-- TASK TO CARRY OUT --
Copy everything in the listing below word for word, apart from any images.
****************************************
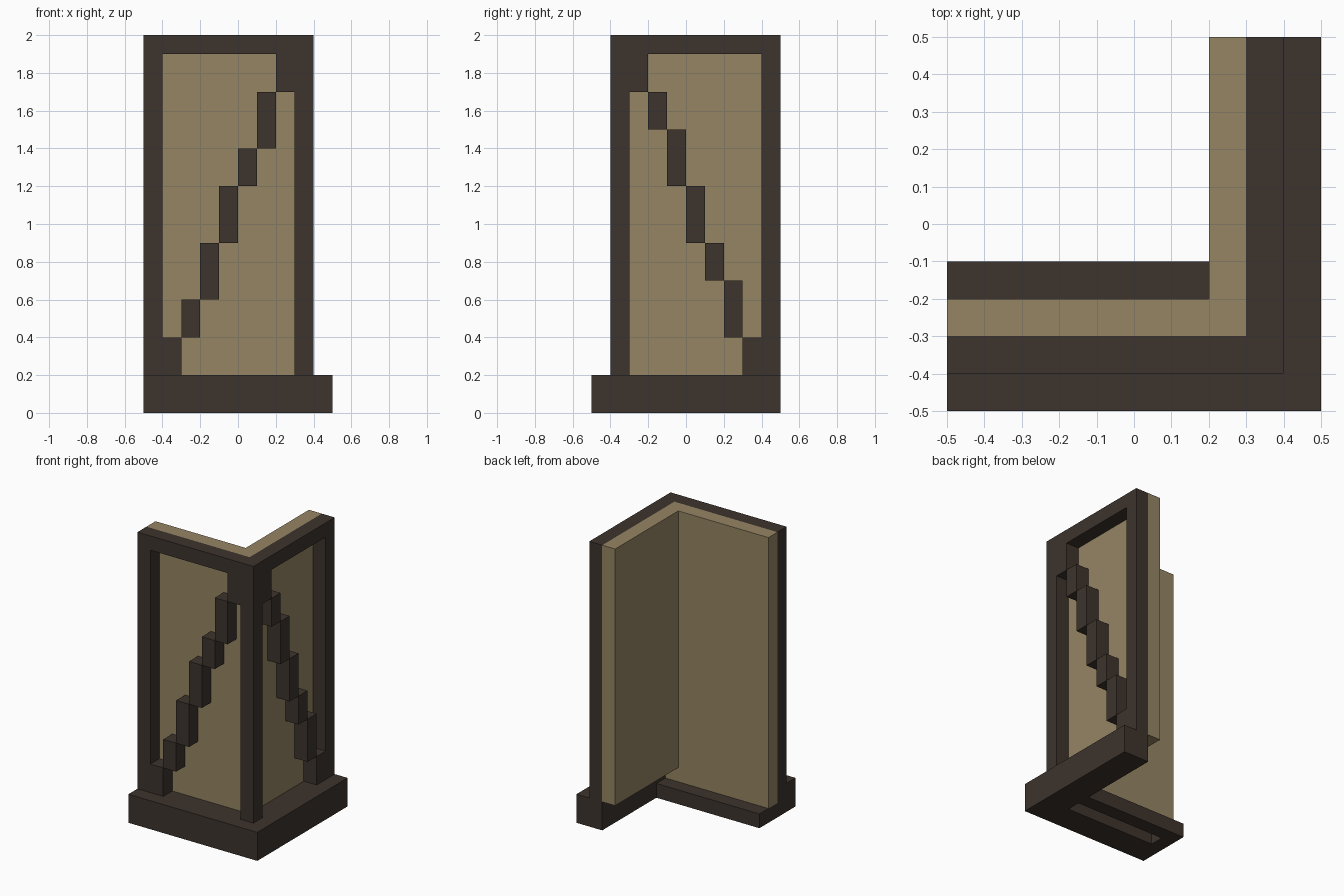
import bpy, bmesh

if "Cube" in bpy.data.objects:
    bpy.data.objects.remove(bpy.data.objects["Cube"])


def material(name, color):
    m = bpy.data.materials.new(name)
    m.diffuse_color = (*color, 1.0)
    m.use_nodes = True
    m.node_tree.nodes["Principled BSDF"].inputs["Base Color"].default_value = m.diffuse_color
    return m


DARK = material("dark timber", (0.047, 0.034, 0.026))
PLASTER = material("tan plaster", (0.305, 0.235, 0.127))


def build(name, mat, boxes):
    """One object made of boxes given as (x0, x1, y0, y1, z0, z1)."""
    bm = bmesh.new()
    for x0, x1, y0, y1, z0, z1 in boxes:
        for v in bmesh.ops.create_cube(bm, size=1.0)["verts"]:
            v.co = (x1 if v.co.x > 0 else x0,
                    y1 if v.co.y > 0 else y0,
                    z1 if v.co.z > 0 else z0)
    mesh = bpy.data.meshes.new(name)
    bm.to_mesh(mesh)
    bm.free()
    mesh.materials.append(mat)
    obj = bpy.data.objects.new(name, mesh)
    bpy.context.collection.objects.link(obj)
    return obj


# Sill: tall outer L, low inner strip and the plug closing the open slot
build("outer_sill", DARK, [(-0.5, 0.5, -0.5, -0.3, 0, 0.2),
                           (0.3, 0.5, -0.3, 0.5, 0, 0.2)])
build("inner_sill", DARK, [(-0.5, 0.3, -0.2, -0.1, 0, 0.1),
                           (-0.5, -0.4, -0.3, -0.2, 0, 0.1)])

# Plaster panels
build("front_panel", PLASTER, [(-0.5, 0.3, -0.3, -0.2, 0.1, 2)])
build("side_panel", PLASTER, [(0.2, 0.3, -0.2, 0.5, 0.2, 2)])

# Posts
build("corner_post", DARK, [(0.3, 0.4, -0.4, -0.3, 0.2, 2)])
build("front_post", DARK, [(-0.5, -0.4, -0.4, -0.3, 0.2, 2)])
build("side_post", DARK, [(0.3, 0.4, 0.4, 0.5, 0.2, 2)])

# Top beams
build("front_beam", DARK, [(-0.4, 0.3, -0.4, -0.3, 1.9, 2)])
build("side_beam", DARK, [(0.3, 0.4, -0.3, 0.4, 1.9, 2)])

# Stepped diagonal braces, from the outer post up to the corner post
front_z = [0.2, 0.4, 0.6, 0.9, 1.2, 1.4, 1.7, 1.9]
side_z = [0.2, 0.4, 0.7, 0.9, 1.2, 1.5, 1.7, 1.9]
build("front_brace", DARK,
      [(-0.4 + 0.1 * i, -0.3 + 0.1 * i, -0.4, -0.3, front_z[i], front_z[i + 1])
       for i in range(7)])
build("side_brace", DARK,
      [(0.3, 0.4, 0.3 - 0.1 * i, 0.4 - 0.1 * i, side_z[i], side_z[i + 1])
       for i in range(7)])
****************************************
-- RESPONSE TO THE EXERCISE --
import bpy, bmesh

if "Cube" in bpy.data.objects:
    bpy.data.objects.remove(bpy.data.objects["Cube"])


def material(name, color):
    m = bpy.data.materials.new(name)
    m.diffuse_color = (*color, 1.0)
    m.use_nodes = True
    m.node_tree.nodes["Principled BSDF"].inputs["Base Color"].default_value = m.diffuse_color
    return m


DARK = material("dark timber", (0.047, 0.034, 0.026))
PLASTER = material("tan plaster", (0.305, 0.235, 0.127))


def build(name, mat, boxes):
    """One object made of boxes given as (x0, x1, y0, y1, z0, z1)."""
    bm = bmesh.new()
    for x0, x1, y0, y1, z0, z1 in boxes:
        for v in bmesh.ops.create_cube(bm, size=1.0)["verts"]:
            v.co = (x1 if v.co.x > 0 else x0,
                    y1 if v.co.y > 0 else y0,
                    z1 if v.co.z > 0 else z0)
    mesh = bpy.data.meshes.new(name)
    bm.to_mesh(mesh)
    bm.free()
    mesh.materials.append(mat)
    obj = bpy.data.objects.new(name, mesh)
    bpy.context.collection.objects.link(obj)
    return obj


# Sill: tall outer L, low inner strip and the plug closing the open slot
build("outer_sill", DARK, [(-0.5, 0.5, -0.5, -0.3, 0, 0.2),
                           (0.3, 0.5, -0.3, 0.5, 0, 0.2)])
build("inner_sill", DARK, [(-0.5, 0.3, -0.2, -0.1, 0, 0.1),
                           (-0.5, -0.4, -0.3, -0.2, 0, 0.1)])

# Plaster panels
build("front_panel", PLASTER, [(-0.5, 0.3, -0.3, -0.2, 0.1, 2)])
build("side_panel", PLASTER, [(0.2, 0.3, -0.2, 0.5, 0.2, 2)])

# Posts
build("corner_post", DARK, [(0.3, 0.4, -0.4, -0.3, 0.2, 2)])
build("front_post", DARK, [(-0.5, -0.4, -0.4, -0.3, 0.2, 2)])
build("side_post", DARK, [(0.3, 0.4, 0.4, 0.5, 0.2, 2)])

# Top beams
build("front_beam", DARK, [(-0.4, 0.3, -0.4, -0.3, 1.9, 2)])
build("side_beam", DARK, [(0.3, 0.4, -0.3, 0.4, 1.9, 2)])

# Stepped diagonal braces, from the outer post up to the corner post
front_z = [0.2, 0.4, 0.6, 0.9, 1.2, 1.4, 1.7, 1.9]
side_z = [0.2, 0.4, 0.7, 0.9, 1.2, 1.5, 1.7, 1.9]
build("front_brace", DARK,
      [(-0.4 + 0.1 * i, -0.3 + 0.1 * i, -0.4, -0.3, front_z[i], front_z[i + 1])
       for i in range(7)])
build("side_brace", DARK,
      [(0.3, 0.4, 0.3 - 0.1 * i, 0.4 - 0.1 * i, side_z[i], side_z[i + 1])
       for i in range(7)])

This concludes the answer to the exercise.